# Records for the task

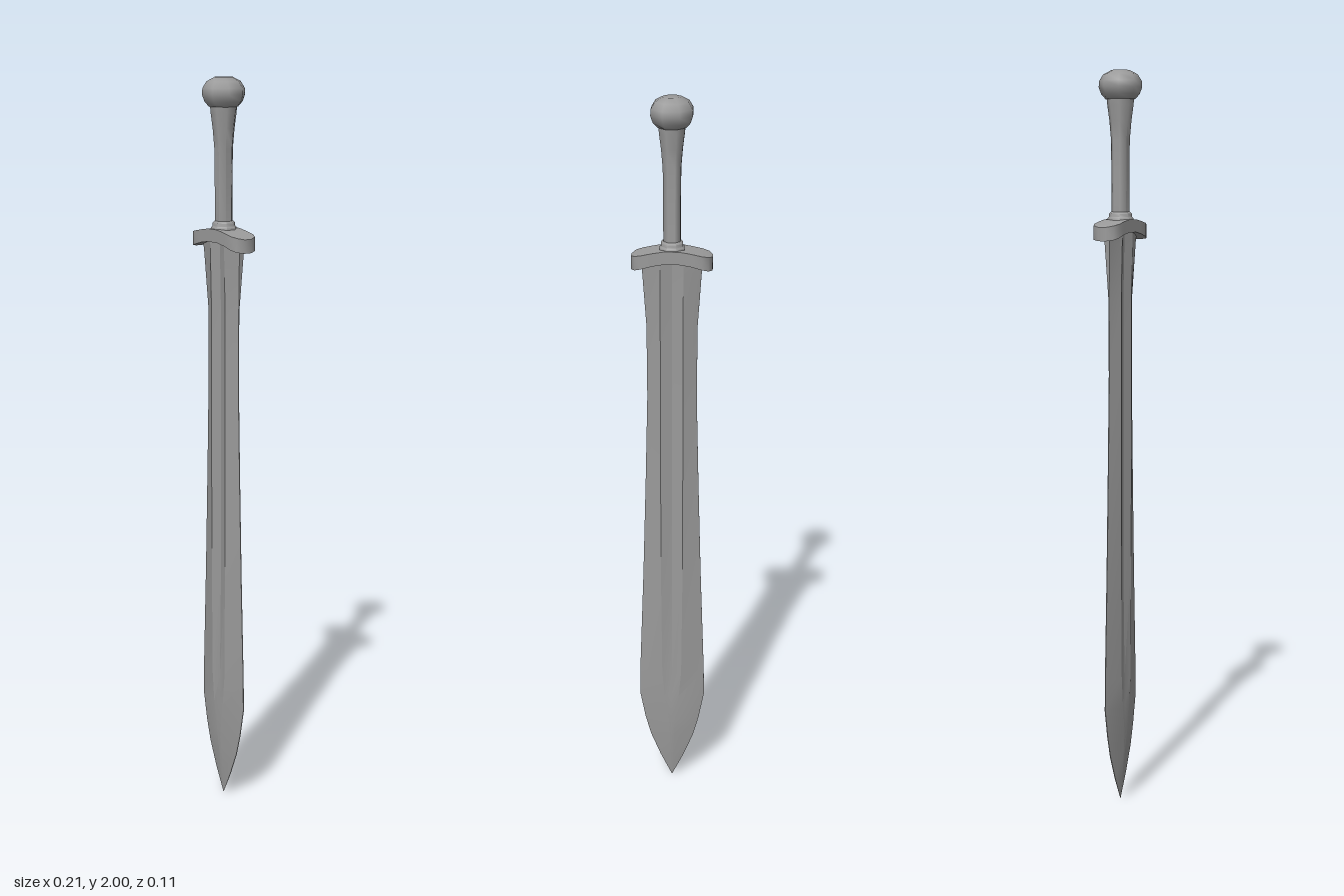
import * as THREE from 'three';
import { toCreasedNormals } from 'three/addons/utils/BufferGeometryUtils.js';

const material = new THREE.MeshStandardMaterial({ color: 0x9a9a9a });

function addPart(group, name, geometry, crease) {
  const mesh = new THREE.Mesh(toCreasedNormals(geometry, crease), material);
  mesh.name = name;
  group.add(mesh);
}

// Skins a row of closed cross-sections (arrays of [x, y, z]) and caps both ends.
function loft(rows) {
  const n = rows[0].length, index = [];
  const last = (rows.length - 1) * n;
  for (let r = 0; r < rows.length - 1; r++) {
    for (let i = 0; i < n; i++) {
      const a = r * n + i, b = r * n + (i + 1) % n;
      index.push(a, b, b + n, a, b + n, a + n);
    }
  }
  for (let i = 1; i < n - 1; i++) {
    index.push(0, i + 1, i, last, last + i, last + i + 1);
  }
  const geometry = new THREE.BufferGeometry();
  geometry.setAttribute('position', new THREE.Float32BufferAttribute(rows.flat(2), 3));
  geometry.setIndex(index);
  return geometry;
}

// Eight-sided turned part; radii are measured to the flats, which face x and z.
function turned(profile) {
  const points = profile.map(([r, y]) => new THREE.Vector2(r / Math.cos(Math.PI / 8), y));
  return new THREE.LatheGeometry(points, 8).rotateY(Math.PI / 8);
}

export function createModel() {
  const sword = new THREE.Group();
  sword.name = 'sword';

  // Blade stations: y, half width, ridge x, ridge z, centre z, edge z.
  // The shallow fuller fades out toward a single ridge near the tip.
  const stations = [
    [1.59, 0.082, 0.03, 0.022, 0.013, 0.010],
    [1.55, 0.077, 0.03, 0.021, 0.012, 0.007],
    [1.40, 0.067, 0.03, 0.018, 0.009, 0.001],
    [1.20, 0.066, 0.03, 0.018, 0.009, 0.001],
    [0.95, 0.072, 0.03, 0.018, 0.009, 0.001],
    [0.67, 0.080, 0.03, 0.018, 0.009, 0.001],
    [0.36, 0.091, 0.027, 0.018, 0.013, 0.001],
    [0.28, 0.092, 0.02, 0.018, 0.015, 0.001],
    [0.20, 0.077, 0.008, 0.017, 0.0175, 0.001],
    [0.14, 0.061, 0.005, 0.013, 0.014, 0.001],
    [0.07, 0.033, 0.003, 0.008, 0.0085, 0.001],
    [0.00, 0, 0, 0, 0, 0],
  ];
  const bladeRows = stations.map(([y, w, f, t, c, e]) => {
    const front = [[w, y, e], [f, y, t], [0, y, c], [-f, y, t], [-w, y, e]];
    return [...front, ...front.map(([x, , z]) => [-x, y, -z])];
  });
  addPart(sword, 'blade', loft(bladeRows), 0.4);

  // Arched guard with rounded ends: x, half depth, bottom y, top y
  const half = [
    [0.105, 0.011, 1.557, 1.593],
    [0.095, 0.03, 1.560, 1.597],
    [0.078, 0.037, 1.565, 1.601],
    [0.05, 0.037, 1.573, 1.607],
    [0.02, 0.037, 1.578, 1.612],
  ];
  const mirrored = half.map(([x, ...rest]) => [-x, ...rest]).reverse();
  const guardRows = [...half, ...mirrored].map(([x, d, low, high]) =>
    [[x, high, d], [x, high, -d], [x, low, -d], [x, low, d]]);
  addPart(sword, 'guard', loft(guardRows), 0.7);

  // Collar between guard and grip
  addPart(sword, 'collar', turned([
    [0, 1.60], [0.032, 1.60], [0.032, 1.615], [0.028, 1.619],
    [0.028, 1.627], [0.023, 1.632], [0, 1.632],
  ]), 0.85);

  // Grip, flaring toward the pommel
  addPart(sword, 'grip', turned([
    [0, 1.62], [0.022, 1.62], [0.022, 1.72], [0.023, 1.82],
    [0.027, 1.87], [0.032, 1.91], [0.034, 1.935], [0, 1.935],
  ]), 0.85);

  // Faceted round pommel
  addPart(sword, 'pommel', turned([
    [0, 1.925], [0.036, 1.925], [0.047, 1.938], [0.053, 1.956],
    [0.052, 1.972], [0.042, 1.989], [0.022, 2.0], [0, 2.0],
  ]), 0.9);

  return sword;
}
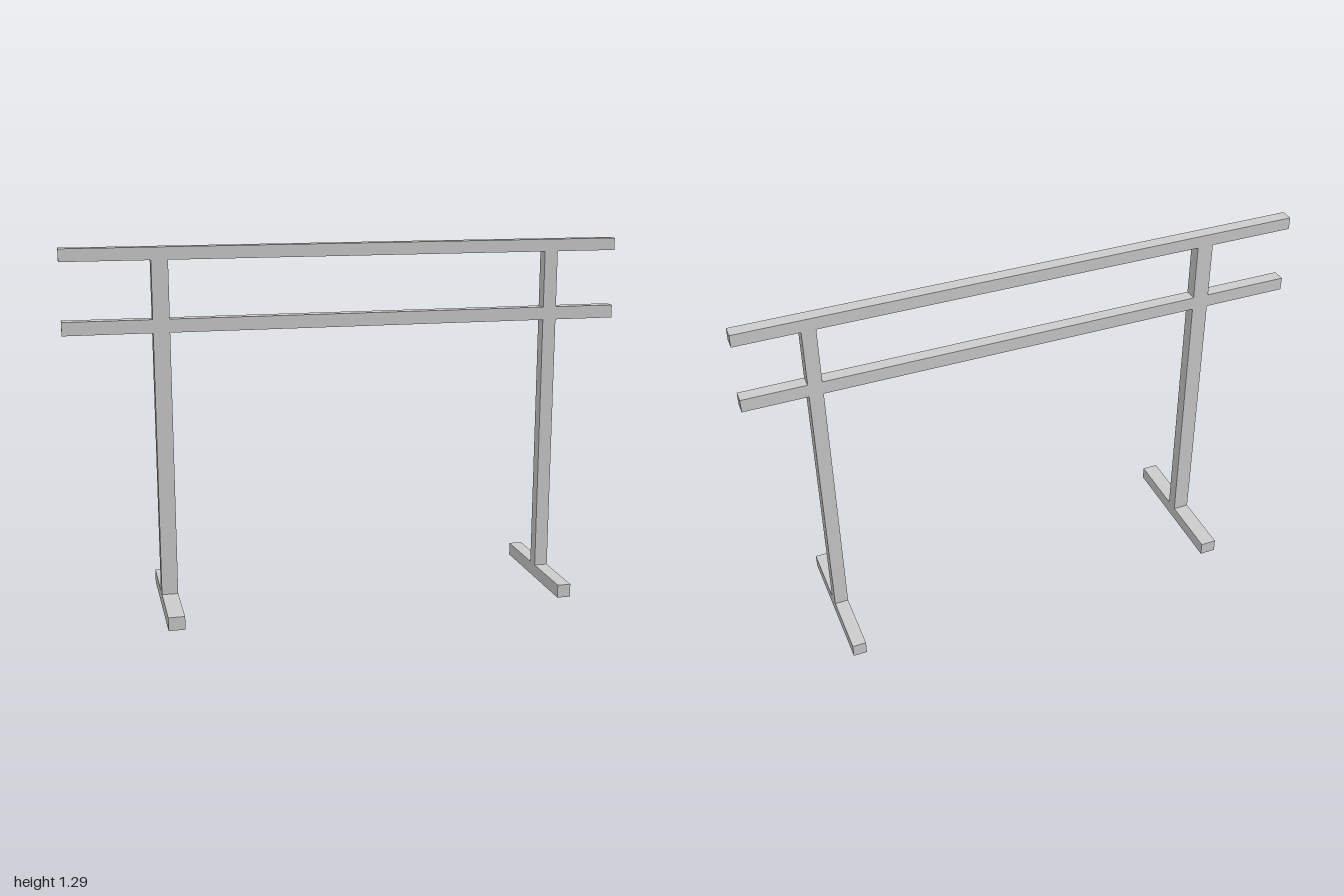
import * as THREE from 'three';

const material = new THREE.MeshStandardMaterial({ color: 0xcccccc, flatShading: true });

// Box given by its extents along each axis
function beam(name, [x0, x1], [y0, y1], [z0, z1]) {
  const mesh = new THREE.Mesh(new THREE.BoxGeometry(x1 - x0, y1 - y0, z1 - z0), material);
  mesh.position.set((x0 + x1) / 2, (y0 + y1) / 2, (z0 + z1) / 2);
  mesh.name = name;
  return mesh;
}

export function createModel() {
  const model = new THREE.Group();
  model.name = 'railStand';

  const depth = [-0.023, 0.023];
  const footTop = 0.048;
  const lowerRail = [0.996, 1.043];
  const upperRail = [1.246, 1.29];

  // Two full-length horizontal rails
  model.add(beam('lowerRail', [-1, 1], lowerRail, depth));
  model.add(beam('upperRail', [-1, 1], upperRail, depth));

  // Supports: foot and post, with the post split flush around the lower rail
  const supports = { right: [-0.693, -0.635], left: [0.729, 0.778] };
  for (const [side, width] of Object.entries(supports)) {
    const support = new THREE.Group();
    support.name = side + 'Support';
    support.add(
      beam(side + 'Foot', width, [0, footTop], [-0.255, 0.255]),
      beam(side + 'LowerPost', width, [footTop, lowerRail[0]], depth),
      beam(side + 'UpperPost', width, [lowerRail[1], upperRail[0]], depth)
    );
    model.add(support);
  }
  return model;
}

# Assigned task
From the records above, copy every line that holds the word "index".

# Answer to the exercise
  const n = rows[0].length, index = [];
      index.push(a, b, b + n, a, b + n, a + n);
    index.push(0, i + 1, i, last, last + i, last + i + 1);
  geometry.setIndex(index);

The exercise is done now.